The News Corporation’s bid to acquire the 60.9% of BSkyB it does not already own has started a war in the world of media. It has also inspired considerable resistance from civil society. This was clear to see from the session entitled ‘Rupert Murdoch vs. Democracy’ at 6 Billion Ways. The room was full to overflowing, and the speakers didn’t hold back.
Jeremy Dear, General Secretary of the National Union of Journalists, took to the microphone, to deliver one of the soundbites of the day: “commercial media is not based on the selling of programmes to audiences but the selling of audiences to advertisers”. Focusing in on the specific subject at hand, Dear described Rupert Murdoch as a vicious, money-hungry shark that sees news only as a commodity.
On that point, I have to disagree. In my view, Rupert Murdoch realises that there is something more important than profits, namely the protection of the power system as it stands. And in that respect, the News Corporation is not much different than the rest of the major media outlets.
The truth is that although the public knows they can expect to hear differing views from different news agencies, they are very much aware that this is due to the multitude of business interests the agencies serve. Hence the state-owned BBC will undeniably be biased in its coverage of the war in Iraq or the recent student protests. Another example of this was seen more recently with the news that BBC Journalists have been ordered to use the word ‘Savings’ rather than ‘Cuts’ in their reports. . Meanwhile, the private television and radio sector, which gets almost 100% of their income from advertising, will do everything to keep their true clients -the advertisers- happy. The same is also true for newspapers as 75% of their profit comes from advertisments.
One great example which disputes the myth that “newspapers depend on readership” is that of the Daily Herald. At the time of its “death” The Herald had almost double the readership of The Times, the Financial Times and the Guardian combined, making it one of the 20 most circulated daily newspapers in the world. It was one of the most highly regarded newspapers with a devoted and involved audience. But because it was representing the rights of the wider working class, it did not get the support of the capital. Therefore it was sold off to Murdoch, who made it in to The Sun that we know today.
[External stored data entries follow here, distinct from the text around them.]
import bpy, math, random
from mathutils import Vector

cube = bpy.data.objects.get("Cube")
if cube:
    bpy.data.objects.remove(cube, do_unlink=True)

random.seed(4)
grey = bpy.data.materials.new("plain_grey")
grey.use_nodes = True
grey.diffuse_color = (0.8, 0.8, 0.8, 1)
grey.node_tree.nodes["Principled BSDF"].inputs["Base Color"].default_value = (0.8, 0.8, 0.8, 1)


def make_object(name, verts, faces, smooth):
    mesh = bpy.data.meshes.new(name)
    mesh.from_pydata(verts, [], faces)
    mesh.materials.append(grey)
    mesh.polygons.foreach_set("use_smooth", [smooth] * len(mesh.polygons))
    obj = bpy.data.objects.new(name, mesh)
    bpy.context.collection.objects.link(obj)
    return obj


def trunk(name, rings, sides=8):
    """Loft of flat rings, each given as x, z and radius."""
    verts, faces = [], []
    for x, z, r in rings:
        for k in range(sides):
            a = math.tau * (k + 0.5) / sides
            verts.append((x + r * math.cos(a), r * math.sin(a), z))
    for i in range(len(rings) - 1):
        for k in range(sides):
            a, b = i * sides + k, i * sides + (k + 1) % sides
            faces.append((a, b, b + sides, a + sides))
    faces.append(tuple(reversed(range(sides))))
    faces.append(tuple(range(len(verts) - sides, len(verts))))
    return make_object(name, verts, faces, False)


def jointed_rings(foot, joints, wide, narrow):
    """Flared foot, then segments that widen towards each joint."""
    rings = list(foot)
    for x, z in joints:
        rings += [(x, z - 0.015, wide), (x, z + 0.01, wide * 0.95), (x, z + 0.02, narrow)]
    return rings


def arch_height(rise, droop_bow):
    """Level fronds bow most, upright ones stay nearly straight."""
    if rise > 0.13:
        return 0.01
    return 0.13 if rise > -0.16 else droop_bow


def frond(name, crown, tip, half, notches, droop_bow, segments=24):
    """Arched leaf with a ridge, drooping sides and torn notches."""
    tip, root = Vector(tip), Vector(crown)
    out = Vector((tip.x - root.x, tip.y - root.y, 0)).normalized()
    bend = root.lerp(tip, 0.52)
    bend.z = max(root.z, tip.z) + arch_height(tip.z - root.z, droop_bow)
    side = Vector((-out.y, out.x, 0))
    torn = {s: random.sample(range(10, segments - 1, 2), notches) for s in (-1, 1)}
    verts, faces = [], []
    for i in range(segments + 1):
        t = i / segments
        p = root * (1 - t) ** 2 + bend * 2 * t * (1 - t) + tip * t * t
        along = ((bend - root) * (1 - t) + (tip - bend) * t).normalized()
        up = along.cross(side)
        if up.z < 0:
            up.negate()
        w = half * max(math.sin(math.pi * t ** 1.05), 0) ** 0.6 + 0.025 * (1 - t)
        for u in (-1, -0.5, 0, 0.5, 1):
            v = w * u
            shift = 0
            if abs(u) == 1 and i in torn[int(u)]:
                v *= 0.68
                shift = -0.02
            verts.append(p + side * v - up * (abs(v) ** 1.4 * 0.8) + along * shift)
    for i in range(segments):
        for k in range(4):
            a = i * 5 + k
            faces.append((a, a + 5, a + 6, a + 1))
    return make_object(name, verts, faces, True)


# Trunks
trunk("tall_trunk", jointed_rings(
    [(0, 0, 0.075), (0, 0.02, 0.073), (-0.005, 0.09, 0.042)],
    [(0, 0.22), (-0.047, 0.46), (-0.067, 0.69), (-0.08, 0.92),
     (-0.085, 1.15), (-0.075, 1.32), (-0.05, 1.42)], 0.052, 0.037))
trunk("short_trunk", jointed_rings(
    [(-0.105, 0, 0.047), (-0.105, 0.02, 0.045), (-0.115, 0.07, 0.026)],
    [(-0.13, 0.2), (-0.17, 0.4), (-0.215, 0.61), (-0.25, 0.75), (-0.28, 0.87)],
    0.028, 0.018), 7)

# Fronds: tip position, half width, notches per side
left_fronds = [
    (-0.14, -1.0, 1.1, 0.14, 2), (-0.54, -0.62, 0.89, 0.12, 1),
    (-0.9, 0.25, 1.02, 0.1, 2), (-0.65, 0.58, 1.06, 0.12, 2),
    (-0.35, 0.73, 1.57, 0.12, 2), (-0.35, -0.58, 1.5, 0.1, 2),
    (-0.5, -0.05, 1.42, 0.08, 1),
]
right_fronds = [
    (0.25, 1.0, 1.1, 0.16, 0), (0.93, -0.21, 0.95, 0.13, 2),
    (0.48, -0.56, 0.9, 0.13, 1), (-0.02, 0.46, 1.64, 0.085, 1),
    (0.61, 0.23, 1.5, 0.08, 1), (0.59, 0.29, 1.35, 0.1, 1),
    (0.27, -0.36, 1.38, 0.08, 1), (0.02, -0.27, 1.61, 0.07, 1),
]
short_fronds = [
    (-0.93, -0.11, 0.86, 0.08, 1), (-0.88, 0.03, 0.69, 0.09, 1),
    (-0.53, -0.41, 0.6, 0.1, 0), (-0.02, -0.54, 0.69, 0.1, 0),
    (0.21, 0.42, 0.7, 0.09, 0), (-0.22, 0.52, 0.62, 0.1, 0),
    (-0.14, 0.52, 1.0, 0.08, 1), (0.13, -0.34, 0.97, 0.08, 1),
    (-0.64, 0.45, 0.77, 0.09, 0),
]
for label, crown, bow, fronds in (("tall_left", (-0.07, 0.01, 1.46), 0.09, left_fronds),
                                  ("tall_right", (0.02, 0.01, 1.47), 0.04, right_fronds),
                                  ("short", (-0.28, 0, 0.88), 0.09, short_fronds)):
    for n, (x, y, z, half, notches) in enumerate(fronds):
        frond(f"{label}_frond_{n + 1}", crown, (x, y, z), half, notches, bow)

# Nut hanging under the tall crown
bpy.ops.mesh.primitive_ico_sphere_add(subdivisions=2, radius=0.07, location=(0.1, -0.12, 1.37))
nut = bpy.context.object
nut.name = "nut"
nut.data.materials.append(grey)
And as much as this can be outrageous, it is completely logical as no institution of power will ever undermine itself by educating people against it.
I am sure that there are journalists who want to do the right thing and serve the public by giving them a true and unbiased view of the world, but they will able to do that only as long as what they say is not harming the interests their funders. So there might be debate between the different media outlets, but it is strictly limited within the boundaries specified by the ruling capital. We could be romantic and say that Rupert Murdoch is the arch-villain in the media world but the truth is all of the major news providers are owned by wealthy individuals or big corporations which might not be the size of Murdoch’s conglomerate but they are actively pushing forward the agenda set by other mega-corporations.
All of the above might be painting a bleak picture of the reality but there is actual, tangible change that is driving society away from the standards of the past. With the help of the internet, people are already getting increasingly aware of the situation and they are creating alternatives. Tim Hunt brought a breath of fresh air into the debate with his story of how a community of journalists in Manchester founded the Manchester Mule in reaction to the continuously growing practice of churnalism in their area. They are providing opportunities along with training to enthusiastic volunteers who want to cover the burning issues of society that get filtered out from the mainstream media. As any internet savvy individual can observe, similar projects, blogs and podcasts that aim to provide independent news channels are popping up like mushrooms all over the globe.
Of course, the mainstream media in accordance with their intellectually elitist agenda are mostly scornful of bloggers characterising them as unqualified ranters. But what makes somebody qualified to talk on global matters? An unaffordable Bachelor’s degree or maybe a job in a media institution that does not allow any dissident thought? The public is giving a loud answer to that – newspapers sales are plummeting and TV networks are constantly losing ratings with more and more people getting informed online. Now in order to support this shift in public trust, it is the responsibility of bloggers, activists and all other new media agents to push for better quality, to do more extensive research and provide ample references for their facts. We should all aim for quality when we voice our opinions online and as Tim Hunt put it, “a blog post a month is better than a blog post a day if it gives you the time to do the necessary research and analysis of a subject”.
To conclude, I want to address the question Natalie Fenton put forward during the debate: What can the media do for democracy? From my point of view, if we keep defining democracy the way it is manifested in Western and British society then the media can do quite a lot for it. If by democracy we mean a capitalistic system where business institutions are allowed and even rewarded for seeking constantly higher profits and totalitarian power at the cost of people, communities and the environment then definitely the media can help by promoting the indoctrination of the ruling class, limiting the voices admitted into mainstream discussion and setting the framework of acceptable political and cultural thought. If we want to move forward, I think that we should ask ourselves a more appropriate question: How can the people create new media to achieve a truly democratic and libertarian society? And there are many valid and viable answers to that. You just have to find the one suitable for you and pursue it.